Imagine a museum with over 1,300 rice varieties, set up by a passionate farmer who wants to preserve the traditions and knowledge of his ancestors. That’s exactly what farmer and museum curator Syed Ghani Khan has created in southern India.
“’Annam Brahma’… Food is God,” says Syed Ghani Khan, as we walk up the narrow stairs of his home. “And rice, which is a gift of the earth, is not only auspicious but can also serve as medicine. Unfortunately, we seem to have forgotten this.”
We’re inside the rice museum, also known as the Rice Diversity Center on the first floor of Ghani’s house in his home village of Kirugavalu. Bamboo sticks support the brick-tiled thatched roof and different rice grains are hung from it, using twine and thread. The labels for each bottle containing a rice variety are handwritten.
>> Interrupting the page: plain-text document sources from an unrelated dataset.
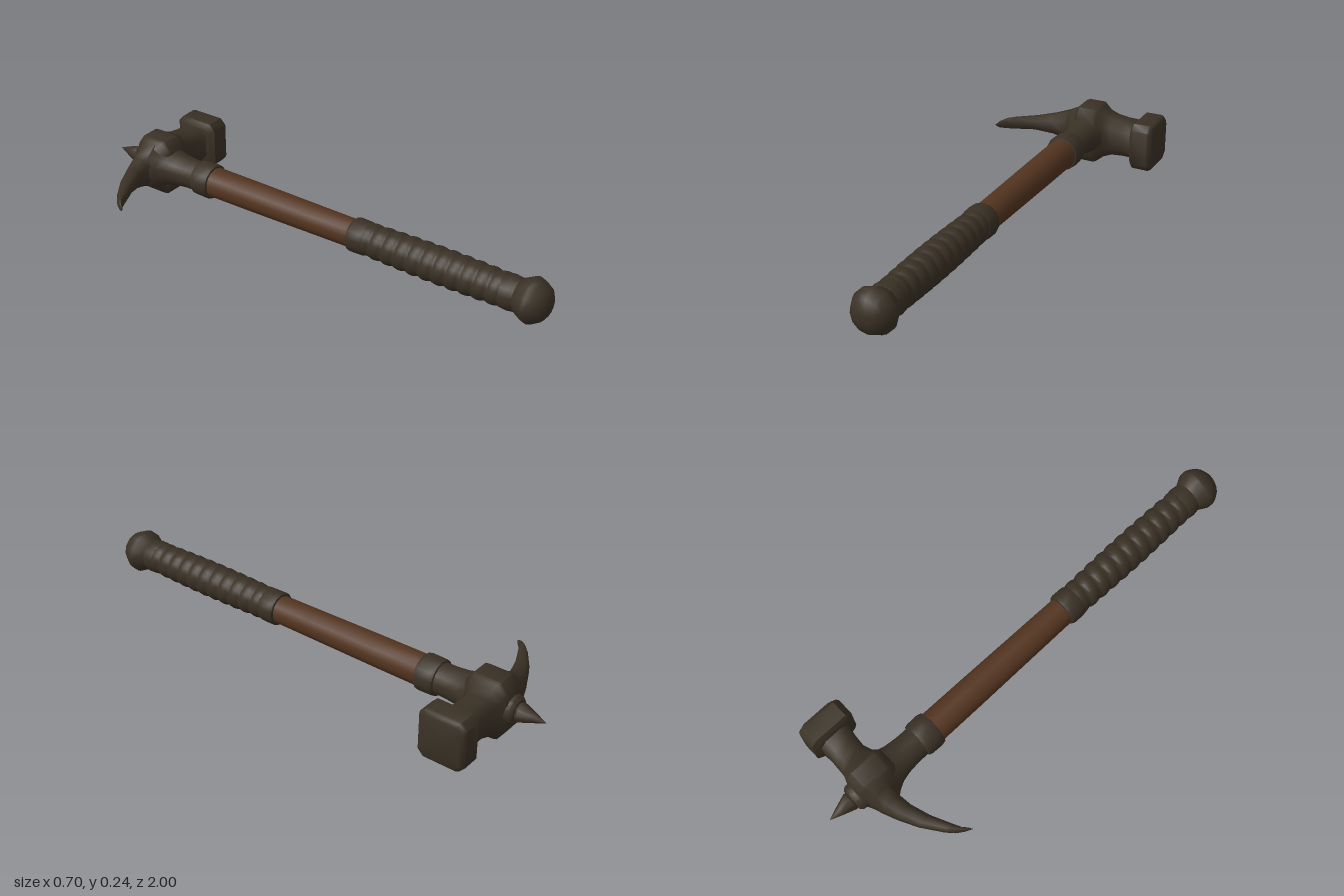
import * as THREE from 'three';
import { mergeVertices, toCreasedNormals } from 'three/addons/utils/BufferGeometryUtils.js';

const AXIS_X = 0.036, AXIS_Y = 0.12; // centre line of the handle, running along z

const metal = new THREE.MeshStandardMaterial({ color: 0x3a3125 });
metal.name = 'darkMetal';
const leather = new THREE.MeshStandardMaterial({ color: 0x393024 });
leather.name = 'gripLeather';
const wood = new THREE.MeshStandardMaterial({ color: 0x53341f });
wood.name = 'wood';

// Turned part: profile of [radius, z], listed from back (-z) to front (+z)
function turned(name, profile, material, sides = 14, crease = 0.7) {
  const lathe = new THREE.LatheGeometry(profile.map(([r, z]) => new THREE.Vector2(r, z)), sides);
  lathe.rotateX(Math.PI / 2);
  const mesh = new THREE.Mesh(toCreasedNormals(lathe, crease), material);
  mesh.name = name;
  mesh.position.set(AXIS_X, AXIS_Y, 0);
  return mesh;
}

// Loft along x through chamfered rectangles: [x, centre z, half height, half depth, chamfer]
function loft(name, sections, material, crease) {
  const positions = [], index = [], n = 8;
  for (const [x, zc, hy, hz, c] of sections) {
    const k = 1 - c;
    const ring = [[1, -k], [1, k], [k, 1], [-k, 1], [-1, k], [-1, -k], [-k, -1], [k, -1]];
    for (const [y, z] of ring) positions.push(x, AXIS_Y + y * hy, zc + z * hz);
  }
  for (let i = 0; i < sections.length - 1; i++) {
    for (let j = 0; j < n; j++) {
      const a = i * n + j, b = i * n + (j + 1) % n;
      index.push(a, b, b + n, a, b + n, a + n);
    }
  }
  const geometry = new THREE.BufferGeometry();
  geometry.setAttribute('position', new THREE.Float32BufferAttribute(positions, 3));
  geometry.setIndex(index);
  const mesh = new THREE.Mesh(toCreasedNormals(geometry, crease), material);
  mesh.name = name;
  return mesh;
}

// Leather strip wound in a helix: radius ripples with angle and length
function wrappedGrip(z0, z1, turns) {
  let geometry = new THREE.CylinderGeometry(1, 1, z1 - z0, 20, turns * 8, true);
  geometry.rotateX(Math.PI / 2);
  geometry.translate(0, 0, (z0 + z1) / 2);
  geometry.deleteAttribute('uv');
  geometry.deleteAttribute('normal');
  const p = geometry.attributes.position;
  for (let i = 0; i < p.count; i++) {
    const angle = Math.atan2(p.getY(i), p.getX(i));
    const t = (p.getZ(i) - z0) / (z1 - z0);
    const ridge = Math.abs(Math.sin(Math.PI * turns * t + angle / 2));
    const r = 0.055 + 0.006 * Math.sin(Math.PI * t) + 0.01 * Math.sqrt(ridge);
    p.setXY(i, r * Math.cos(angle), r * Math.sin(angle));
  }
  geometry = mergeVertices(geometry, 1e-4);
  geometry.computeVertexNormals();
  const mesh = new THREE.Mesh(geometry, leather);
  mesh.name = 'wrappedGrip';
  mesh.position.set(AXIS_X, AXIS_Y, 0);
  return mesh;
}

export function createModel() {
  const model = new THREE.Group();
  model.name = 'warHammer';

  // Handle
  model.add(
    turned('woodenShaft', [[0.062, -0.52], [0.061, -0.3], [0.058, 0], [0.056, 0.22]], wood),
    turned('gripCollar', [[0.05, 0.175], [0.064, 0.178], [0.068, 0.19], [0.067, 0.235], [0.063, 0.25], [0.05, 0.252]], leather),
    wrappedGrip(0.245, 0.85, 11),
    turned('gripEndBand', [[0.05, 0.815], [0.065, 0.82], [0.068, 0.845], [0.064, 0.875], [0.05, 0.885]], leather),
    turned('pommel', [[0.05, 0.86], [0.062, 0.872], [0.086, 0.918], [0.088, 0.93], [0.08, 0.952],
      [0.064, 0.978], [0.04, 0.993], [0.02, 0.999], [0, 1]], metal, 12, 0.9),
  );

  // Socket joining the shaft to the head
  model.add(
    turned('socketCollar', [[0.055, -0.575], [0.068, -0.57], [0.072, -0.555], [0.073, -0.51], [0.069, -0.492], [0.055, -0.488]], metal),
    turned('socketNeck', [[0.115, -0.765], [0.092, -0.735], [0.076, -0.705], [0.067, -0.67], [0.062, -0.62], [0.061, -0.55]], metal, 14, 1.2),
  );

  // Curved pick, central block and hammer neck in one smooth body
  model.add(loft('headBody', [
    [-0.35, -0.645, 0, 0, 0.5],
    [-0.335, -0.664, 0.014, 0.009, 0.5],
    [-0.315, -0.687, 0.021, 0.014, 0.5],
    [-0.285, -0.708, 0.024, 0.02, 0.5],
    [-0.206, -0.754, 0.028, 0.029, 0.5],
    [-0.13, -0.785, 0.043, 0.035, 0.5],
    [-0.075, -0.799, 0.061, 0.042, 0.5],
    [-0.035, -0.797, 0.08, 0.056, 0.5],
    [-0.004, -0.785, 0.112, 0.078, 0.4],
    [0.008, -0.783, 0.118, 0.085, 0.35],
    [0.08, -0.783, 0.118, 0.085, 0.35],
    [0.092, -0.783, 0.112, 0.08, 0.4],
    [0.115, -0.786, 0.094, 0.068, 0.45],
    [0.15, -0.789, 0.081, 0.06, 0.45],
    [0.2, -0.786, 0.075, 0.061, 0.45],
    [0.26, -0.782, 0.072, 0.067, 0.4],
  ], metal, 1.0));

  // Striking face
  model.add(loft('hammerFace', [
    [0.247, -0.778, 0, 0, 0.3],
    [0.247, -0.778, 0.073, 0.07, 0.3],
    [0.252, -0.778, 0.084, 0.08, 0.28],
    [0.264, -0.778, 0.099, 0.095, 0.25],
    [0.332, -0.778, 0.1, 0.095, 0.25],
    [0.343, -0.778, 0.095, 0.09, 0.25],
    [0.35, -0.778, 0.083, 0.079, 0.27],
    [0.35, -0.778, 0, 0, 0.3],
  ], metal, 0.8));

  // Rear spike on its raised seat
  model.add(
    turned('spikeSeat', [[0, -0.892], [0.045, -0.892], [0.056, -0.88], [0.06, -0.845]], metal, 12),
    turned('rearSpike', [[0, -1], [0.02, -0.95], [0.038, -0.9], [0.036, -0.892], [0.026, -0.88]], metal, 8, 0.9),
  );

  return model;
}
And instead of iron grills, there are bamboo sticks in the windows and indigenous folk art decorates the walls. “These paintings are by my daughter,” he tells me, proudly.
Ghani’s house is three hours by road from Bangalore in the southern Indian state of Karnataka in Mandya district, in a rural setting of red brick houses and green fields. Roses and native flowers fill his garden and I notice his use of coconut shells as planters, solar power for electricity, and a thriving vegetable garden.
Passionate about the diversity and benefits of indigenous varieties, Ghani started collecting and documenting varieties of native paddy (rice) two decades ago. He had always wanted to be the curator of a museum, and after gaining his degree in Archaeology and Museology in 2002, he decided to convert a part of his farm into a ‘living museum’, where he’s also cultivated over 116 mango varieties, before setting up the rice diversity center.